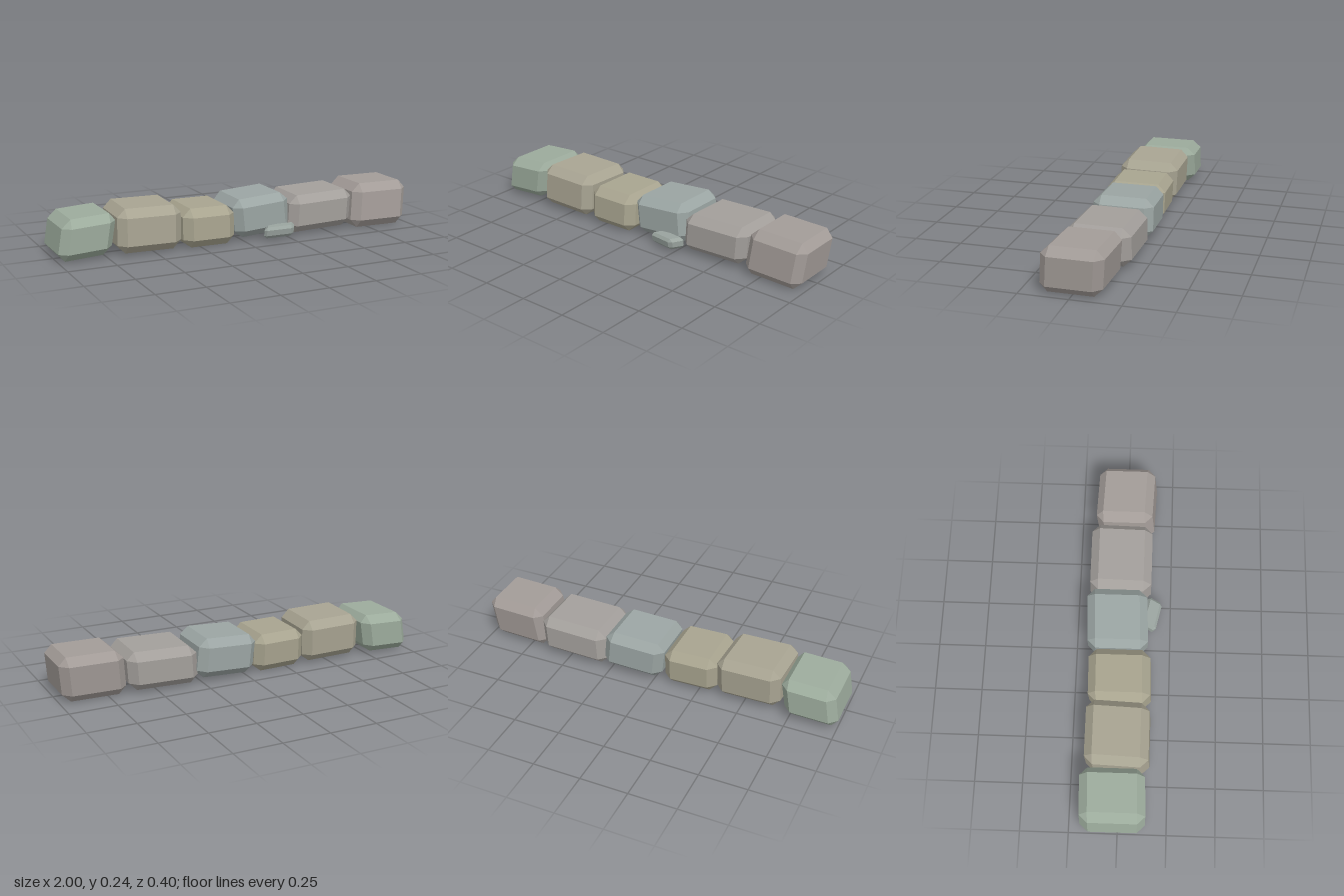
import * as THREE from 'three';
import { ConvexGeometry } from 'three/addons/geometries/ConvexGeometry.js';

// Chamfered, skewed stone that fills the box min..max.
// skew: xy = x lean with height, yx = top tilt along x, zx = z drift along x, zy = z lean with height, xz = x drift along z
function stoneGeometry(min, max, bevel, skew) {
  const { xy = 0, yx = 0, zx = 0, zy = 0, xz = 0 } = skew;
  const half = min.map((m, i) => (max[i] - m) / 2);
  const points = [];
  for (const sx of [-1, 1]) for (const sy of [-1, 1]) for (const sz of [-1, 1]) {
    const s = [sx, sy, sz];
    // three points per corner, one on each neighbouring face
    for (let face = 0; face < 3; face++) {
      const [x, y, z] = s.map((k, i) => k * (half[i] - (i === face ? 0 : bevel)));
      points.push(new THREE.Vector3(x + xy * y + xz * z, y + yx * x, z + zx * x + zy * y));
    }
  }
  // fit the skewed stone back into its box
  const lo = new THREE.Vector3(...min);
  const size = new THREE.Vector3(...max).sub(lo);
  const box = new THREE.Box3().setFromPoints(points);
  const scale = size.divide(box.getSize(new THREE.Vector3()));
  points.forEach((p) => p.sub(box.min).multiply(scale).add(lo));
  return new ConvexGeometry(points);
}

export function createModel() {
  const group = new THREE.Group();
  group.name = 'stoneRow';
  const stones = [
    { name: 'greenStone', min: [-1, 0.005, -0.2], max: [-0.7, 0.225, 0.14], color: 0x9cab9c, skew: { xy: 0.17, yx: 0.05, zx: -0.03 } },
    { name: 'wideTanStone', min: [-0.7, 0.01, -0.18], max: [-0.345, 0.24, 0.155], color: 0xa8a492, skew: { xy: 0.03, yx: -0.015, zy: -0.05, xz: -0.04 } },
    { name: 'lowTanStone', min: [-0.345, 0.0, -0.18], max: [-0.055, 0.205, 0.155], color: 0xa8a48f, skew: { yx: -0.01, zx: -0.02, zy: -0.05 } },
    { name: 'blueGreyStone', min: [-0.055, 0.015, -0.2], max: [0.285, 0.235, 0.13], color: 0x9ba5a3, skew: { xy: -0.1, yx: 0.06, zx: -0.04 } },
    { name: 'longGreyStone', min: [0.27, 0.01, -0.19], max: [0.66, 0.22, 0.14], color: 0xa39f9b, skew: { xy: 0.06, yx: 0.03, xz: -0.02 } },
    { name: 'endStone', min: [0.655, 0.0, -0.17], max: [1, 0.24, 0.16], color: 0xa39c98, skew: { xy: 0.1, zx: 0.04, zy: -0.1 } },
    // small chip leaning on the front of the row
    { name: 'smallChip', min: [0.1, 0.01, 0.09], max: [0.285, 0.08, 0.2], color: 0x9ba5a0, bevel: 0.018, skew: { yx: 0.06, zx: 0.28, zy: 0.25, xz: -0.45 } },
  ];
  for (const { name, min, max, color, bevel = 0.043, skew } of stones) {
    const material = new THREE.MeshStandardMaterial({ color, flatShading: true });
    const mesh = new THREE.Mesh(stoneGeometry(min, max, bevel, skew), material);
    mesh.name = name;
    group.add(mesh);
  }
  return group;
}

- - - - -

What you are asked to do: In the material above, how many lines contain the string "name"? Respond with that number by itself.

Reply to the exercise: 10